Just like with other Social Network Sites, LinkedIn employs a search bar for quick information retrieval. Sometimes, though, searching using generic keywords may not guarantee that your brand will be found. LinkedIn has a number of subcategories under which you can narrow down your search (by clicking on the symbol to the left of the search bar) such as People (if you’re searching for a specific individual), Jobs (for employment opportunities), and even Universities (for educational institutions). Now, LinkedIn doesn’t bother with technicalities such as status (some educational institutions aren’t classified as universities), so this includes all schools.

Once the University Page is made, it can be searched through the subcategory (which increases the likelihood of result generation compared to a general search), and the page can also post updates and announcements as a brand.

School Administrators as Influencers

Unless their current job in the educational institution is their first one after graduation (which is possible), then school administrators have their own professional experiences to share. School personalities normally have much more to impart as they climb the ladder to corporate and educational success. In fact, school officials normally share more than corporate officials because as they make their way up the corporate strata, they also earn more academic experience as evidenced by diplomas, Master’s and Doctorate degrees, and other certificates. Having these individual as Linkedin Influencers is not only good for their professional image, but also for the school as well, as they carry the name with them in every post and update.

Employees as  Brand Advocates

As a social network, LinkedIn increases the chance of brand exposure the more users are attached to the brand. If, for example your school has around a thousand employees, and all of them are connected to the school brand on Linkedin, then that means their other connections on the site may also see whatever post or update the University Page has, as these will appear on their wall due to the engagement of their common connection. And, as social network hierarchy goes, the higher the reach, the bigger the potential for engagement.

Monitor/Track Alumni
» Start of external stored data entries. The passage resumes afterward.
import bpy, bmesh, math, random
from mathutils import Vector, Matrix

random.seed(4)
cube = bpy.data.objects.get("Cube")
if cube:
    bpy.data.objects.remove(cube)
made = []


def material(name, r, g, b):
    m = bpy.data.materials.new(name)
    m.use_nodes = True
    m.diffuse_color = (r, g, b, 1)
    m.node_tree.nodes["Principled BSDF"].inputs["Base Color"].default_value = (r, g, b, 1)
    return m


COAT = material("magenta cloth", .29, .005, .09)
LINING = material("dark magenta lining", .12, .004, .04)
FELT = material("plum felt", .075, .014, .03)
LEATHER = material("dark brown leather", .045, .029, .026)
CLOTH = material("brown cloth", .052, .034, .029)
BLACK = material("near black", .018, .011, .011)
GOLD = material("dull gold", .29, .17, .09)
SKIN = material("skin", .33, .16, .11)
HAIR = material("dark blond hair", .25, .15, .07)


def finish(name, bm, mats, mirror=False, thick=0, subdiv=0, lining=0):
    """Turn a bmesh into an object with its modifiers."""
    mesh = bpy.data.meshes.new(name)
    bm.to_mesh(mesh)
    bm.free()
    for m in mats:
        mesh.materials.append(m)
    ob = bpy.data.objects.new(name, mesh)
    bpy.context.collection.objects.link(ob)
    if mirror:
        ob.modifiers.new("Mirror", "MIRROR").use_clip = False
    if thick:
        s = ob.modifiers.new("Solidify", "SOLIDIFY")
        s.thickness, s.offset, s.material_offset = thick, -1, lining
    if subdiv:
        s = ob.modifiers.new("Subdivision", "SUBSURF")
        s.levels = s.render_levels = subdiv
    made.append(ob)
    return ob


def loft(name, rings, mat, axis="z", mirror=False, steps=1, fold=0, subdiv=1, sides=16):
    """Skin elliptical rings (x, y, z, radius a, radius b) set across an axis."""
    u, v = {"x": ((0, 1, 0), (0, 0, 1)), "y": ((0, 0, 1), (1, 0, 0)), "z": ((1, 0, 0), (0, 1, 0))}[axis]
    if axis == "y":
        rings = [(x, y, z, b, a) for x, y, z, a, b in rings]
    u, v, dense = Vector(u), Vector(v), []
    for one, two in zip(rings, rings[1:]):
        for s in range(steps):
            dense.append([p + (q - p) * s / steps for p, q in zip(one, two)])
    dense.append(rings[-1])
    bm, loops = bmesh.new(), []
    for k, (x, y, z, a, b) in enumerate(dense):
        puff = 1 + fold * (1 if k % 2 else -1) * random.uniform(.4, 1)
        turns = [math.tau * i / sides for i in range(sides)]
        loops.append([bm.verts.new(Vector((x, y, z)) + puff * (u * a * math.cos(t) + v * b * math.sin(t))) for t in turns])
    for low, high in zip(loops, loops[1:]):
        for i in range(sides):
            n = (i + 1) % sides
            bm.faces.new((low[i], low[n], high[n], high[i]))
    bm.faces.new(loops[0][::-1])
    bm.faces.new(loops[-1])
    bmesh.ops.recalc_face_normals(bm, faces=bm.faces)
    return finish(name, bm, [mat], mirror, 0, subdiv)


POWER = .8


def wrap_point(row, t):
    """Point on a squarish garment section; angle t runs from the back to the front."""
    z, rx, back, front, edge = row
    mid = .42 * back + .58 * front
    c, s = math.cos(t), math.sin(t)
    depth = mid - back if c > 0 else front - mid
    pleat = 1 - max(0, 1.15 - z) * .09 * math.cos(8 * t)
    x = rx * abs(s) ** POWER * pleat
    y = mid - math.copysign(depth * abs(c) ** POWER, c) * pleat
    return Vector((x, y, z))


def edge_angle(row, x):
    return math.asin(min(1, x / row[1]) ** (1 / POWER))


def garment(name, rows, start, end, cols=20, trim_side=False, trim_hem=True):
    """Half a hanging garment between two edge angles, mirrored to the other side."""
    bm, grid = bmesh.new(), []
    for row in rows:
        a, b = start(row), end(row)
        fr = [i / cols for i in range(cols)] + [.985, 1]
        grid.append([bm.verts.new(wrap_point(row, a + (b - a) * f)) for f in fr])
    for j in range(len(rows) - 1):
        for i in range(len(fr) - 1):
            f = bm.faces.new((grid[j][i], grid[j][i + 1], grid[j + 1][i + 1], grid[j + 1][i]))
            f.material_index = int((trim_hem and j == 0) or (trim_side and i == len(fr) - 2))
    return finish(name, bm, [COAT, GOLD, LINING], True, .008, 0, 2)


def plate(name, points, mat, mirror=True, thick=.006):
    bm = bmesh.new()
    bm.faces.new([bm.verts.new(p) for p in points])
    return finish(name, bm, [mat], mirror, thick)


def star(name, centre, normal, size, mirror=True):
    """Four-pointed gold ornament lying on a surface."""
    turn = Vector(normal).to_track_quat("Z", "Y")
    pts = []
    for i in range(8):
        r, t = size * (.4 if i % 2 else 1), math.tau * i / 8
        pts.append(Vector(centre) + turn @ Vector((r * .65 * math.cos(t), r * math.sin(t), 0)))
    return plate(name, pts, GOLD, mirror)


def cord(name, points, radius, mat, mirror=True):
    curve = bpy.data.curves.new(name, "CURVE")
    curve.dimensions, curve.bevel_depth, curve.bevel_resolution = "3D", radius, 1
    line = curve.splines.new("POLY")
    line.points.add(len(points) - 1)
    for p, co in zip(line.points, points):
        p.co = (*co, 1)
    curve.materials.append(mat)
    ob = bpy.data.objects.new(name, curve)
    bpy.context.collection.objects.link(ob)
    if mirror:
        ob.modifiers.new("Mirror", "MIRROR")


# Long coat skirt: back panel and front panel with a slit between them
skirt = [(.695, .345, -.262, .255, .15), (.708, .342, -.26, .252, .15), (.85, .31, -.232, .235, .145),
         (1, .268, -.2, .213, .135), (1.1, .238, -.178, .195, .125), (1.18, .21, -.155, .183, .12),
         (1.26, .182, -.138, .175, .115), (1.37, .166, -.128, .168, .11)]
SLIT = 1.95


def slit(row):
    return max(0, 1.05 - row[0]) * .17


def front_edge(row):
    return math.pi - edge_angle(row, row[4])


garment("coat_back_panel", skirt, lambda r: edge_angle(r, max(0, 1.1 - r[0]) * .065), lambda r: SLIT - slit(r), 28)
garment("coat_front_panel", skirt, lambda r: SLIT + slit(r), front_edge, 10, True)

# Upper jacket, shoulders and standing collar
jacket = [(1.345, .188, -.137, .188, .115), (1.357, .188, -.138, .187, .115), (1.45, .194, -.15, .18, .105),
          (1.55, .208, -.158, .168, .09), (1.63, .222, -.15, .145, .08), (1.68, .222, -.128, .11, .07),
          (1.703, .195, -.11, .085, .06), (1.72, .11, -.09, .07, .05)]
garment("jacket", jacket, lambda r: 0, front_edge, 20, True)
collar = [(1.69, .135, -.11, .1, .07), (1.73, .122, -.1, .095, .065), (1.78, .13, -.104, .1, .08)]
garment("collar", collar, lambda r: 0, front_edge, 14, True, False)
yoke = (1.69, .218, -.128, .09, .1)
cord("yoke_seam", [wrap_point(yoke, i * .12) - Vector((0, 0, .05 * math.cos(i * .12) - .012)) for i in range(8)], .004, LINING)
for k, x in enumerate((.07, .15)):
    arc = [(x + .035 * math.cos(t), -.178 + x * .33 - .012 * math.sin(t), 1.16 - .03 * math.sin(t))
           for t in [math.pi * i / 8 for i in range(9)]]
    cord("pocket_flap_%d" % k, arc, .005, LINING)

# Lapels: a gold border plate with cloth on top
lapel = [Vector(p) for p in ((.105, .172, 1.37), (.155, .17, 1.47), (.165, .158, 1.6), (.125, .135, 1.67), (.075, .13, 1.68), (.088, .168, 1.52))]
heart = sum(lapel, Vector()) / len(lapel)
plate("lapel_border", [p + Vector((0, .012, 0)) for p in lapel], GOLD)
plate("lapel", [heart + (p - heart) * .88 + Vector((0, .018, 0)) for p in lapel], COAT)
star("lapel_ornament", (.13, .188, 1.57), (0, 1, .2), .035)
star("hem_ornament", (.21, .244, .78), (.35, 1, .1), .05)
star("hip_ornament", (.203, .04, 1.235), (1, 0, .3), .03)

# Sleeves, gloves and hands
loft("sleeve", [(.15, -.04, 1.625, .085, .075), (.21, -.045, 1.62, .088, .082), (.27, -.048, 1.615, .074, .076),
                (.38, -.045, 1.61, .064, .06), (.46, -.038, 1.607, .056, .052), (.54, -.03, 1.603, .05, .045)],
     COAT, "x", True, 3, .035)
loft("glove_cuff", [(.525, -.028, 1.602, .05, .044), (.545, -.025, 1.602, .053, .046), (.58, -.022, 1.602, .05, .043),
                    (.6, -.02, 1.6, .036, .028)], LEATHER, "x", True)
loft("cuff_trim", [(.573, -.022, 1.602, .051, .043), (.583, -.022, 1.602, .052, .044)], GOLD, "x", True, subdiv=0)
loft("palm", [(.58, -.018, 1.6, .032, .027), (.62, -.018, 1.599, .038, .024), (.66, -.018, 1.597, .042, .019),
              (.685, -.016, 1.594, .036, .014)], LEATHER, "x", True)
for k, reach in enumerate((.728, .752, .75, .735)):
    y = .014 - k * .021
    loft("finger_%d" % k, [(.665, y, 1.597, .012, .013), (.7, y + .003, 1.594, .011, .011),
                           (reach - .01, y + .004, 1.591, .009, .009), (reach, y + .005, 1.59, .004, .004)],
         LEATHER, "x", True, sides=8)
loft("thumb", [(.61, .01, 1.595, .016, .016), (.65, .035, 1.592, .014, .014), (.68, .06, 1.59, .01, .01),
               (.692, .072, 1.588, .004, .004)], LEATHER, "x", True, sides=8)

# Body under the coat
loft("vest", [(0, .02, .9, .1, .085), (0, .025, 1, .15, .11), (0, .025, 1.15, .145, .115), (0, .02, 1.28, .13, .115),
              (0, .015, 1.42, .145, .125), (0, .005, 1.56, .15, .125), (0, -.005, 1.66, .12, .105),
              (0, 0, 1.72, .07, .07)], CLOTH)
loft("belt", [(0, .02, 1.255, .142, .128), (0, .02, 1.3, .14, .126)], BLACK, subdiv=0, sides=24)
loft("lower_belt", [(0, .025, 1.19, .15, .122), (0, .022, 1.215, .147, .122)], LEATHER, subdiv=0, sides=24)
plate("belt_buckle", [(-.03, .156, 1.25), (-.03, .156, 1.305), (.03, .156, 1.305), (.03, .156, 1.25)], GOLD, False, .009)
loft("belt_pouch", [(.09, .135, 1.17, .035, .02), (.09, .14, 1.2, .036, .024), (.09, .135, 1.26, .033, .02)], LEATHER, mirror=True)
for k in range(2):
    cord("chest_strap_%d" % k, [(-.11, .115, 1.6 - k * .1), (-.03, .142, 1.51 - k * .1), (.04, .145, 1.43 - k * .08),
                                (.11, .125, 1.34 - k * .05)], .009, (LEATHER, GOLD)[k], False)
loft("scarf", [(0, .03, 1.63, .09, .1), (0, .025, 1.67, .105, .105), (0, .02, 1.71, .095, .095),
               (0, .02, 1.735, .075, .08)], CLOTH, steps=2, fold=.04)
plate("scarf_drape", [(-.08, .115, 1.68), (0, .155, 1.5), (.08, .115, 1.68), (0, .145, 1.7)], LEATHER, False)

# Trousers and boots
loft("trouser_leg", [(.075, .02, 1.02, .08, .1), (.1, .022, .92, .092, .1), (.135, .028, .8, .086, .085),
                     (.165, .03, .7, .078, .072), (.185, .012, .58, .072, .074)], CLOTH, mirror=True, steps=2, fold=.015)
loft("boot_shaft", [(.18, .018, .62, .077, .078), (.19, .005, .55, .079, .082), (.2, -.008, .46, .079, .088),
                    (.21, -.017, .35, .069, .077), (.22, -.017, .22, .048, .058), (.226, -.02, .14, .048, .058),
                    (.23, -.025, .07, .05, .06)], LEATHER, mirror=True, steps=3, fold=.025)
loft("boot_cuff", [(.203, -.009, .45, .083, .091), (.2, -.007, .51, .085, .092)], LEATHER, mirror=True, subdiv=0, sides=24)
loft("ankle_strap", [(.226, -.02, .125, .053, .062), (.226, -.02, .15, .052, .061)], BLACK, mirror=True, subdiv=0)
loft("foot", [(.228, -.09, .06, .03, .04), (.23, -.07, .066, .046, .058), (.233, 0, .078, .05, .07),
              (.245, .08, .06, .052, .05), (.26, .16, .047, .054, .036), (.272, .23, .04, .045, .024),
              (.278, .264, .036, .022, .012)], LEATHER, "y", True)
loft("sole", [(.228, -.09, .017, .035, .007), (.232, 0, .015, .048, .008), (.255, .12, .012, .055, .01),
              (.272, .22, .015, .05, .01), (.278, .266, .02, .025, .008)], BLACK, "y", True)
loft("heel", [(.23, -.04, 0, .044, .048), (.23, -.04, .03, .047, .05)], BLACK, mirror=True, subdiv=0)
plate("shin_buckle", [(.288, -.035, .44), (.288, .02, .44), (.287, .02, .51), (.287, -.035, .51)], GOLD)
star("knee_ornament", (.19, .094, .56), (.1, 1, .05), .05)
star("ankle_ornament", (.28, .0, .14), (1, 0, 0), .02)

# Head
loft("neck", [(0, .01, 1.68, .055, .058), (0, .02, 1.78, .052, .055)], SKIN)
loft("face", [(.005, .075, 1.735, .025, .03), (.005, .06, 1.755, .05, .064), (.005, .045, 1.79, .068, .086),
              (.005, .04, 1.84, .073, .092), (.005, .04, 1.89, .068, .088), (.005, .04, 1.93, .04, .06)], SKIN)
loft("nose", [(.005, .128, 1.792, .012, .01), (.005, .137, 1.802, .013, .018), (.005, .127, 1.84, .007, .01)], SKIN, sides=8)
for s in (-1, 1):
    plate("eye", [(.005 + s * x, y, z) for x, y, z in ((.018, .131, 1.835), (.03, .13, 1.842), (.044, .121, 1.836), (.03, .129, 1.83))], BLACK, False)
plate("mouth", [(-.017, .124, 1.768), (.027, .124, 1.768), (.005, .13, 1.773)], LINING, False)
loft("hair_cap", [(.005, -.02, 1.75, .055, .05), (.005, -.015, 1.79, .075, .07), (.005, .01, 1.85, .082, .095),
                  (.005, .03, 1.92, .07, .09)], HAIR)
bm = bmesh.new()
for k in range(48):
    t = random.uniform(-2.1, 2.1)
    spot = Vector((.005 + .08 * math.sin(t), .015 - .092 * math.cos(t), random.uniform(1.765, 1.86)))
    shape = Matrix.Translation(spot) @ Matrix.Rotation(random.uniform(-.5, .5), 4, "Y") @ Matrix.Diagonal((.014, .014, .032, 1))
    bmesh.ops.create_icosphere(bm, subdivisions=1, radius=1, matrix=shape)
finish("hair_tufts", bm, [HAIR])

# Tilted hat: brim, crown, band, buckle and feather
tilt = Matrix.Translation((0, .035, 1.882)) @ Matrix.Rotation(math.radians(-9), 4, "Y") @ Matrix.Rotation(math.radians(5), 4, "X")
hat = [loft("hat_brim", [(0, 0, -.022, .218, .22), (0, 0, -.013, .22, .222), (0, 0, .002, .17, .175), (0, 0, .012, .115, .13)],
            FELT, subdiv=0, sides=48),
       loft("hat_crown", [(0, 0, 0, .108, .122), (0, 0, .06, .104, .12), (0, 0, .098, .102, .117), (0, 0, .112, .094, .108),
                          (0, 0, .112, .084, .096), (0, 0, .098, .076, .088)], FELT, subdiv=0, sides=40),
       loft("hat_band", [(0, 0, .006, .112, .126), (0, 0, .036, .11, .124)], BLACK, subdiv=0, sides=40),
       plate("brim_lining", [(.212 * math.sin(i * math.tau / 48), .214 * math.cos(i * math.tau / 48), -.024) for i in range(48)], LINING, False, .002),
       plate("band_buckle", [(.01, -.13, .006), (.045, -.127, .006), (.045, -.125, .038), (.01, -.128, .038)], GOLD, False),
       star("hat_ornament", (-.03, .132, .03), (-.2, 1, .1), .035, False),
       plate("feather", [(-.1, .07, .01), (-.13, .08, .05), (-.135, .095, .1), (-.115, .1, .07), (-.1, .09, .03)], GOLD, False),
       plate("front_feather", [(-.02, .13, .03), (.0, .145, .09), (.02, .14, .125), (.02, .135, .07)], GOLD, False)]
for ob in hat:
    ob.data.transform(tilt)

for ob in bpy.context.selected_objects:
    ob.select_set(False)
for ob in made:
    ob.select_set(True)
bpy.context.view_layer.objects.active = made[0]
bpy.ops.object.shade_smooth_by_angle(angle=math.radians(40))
Aside from also employing Alumni as brand ambassadors (as with employees, see #4), University Alumni can also be monitored for outcomes purposes. Schools normally track the progress of their graduates to see what has become of them after graduation, which tends to reflect the competency of the school as a quality educational institution. More renowned schools like Harvard and Yale aren’t famous because of the number of graduates they have produced, but because of the quality outcomes of the said graduates. On a social network such as LinkedIn, these graduates can also serve as influencers, sharing their knowledge and corporate experience to the online professional public.

With the right combination and application of the aforementioned examples, community managers of educational institutions will be able to carry their reputation and brand far across the realm of cyberspace and into the dimension of recall, especially to the curious newcomer who has not been influenced by territorial reputation.

This article was contributed by JC Zozobrado for JustKas‘ DigiThink!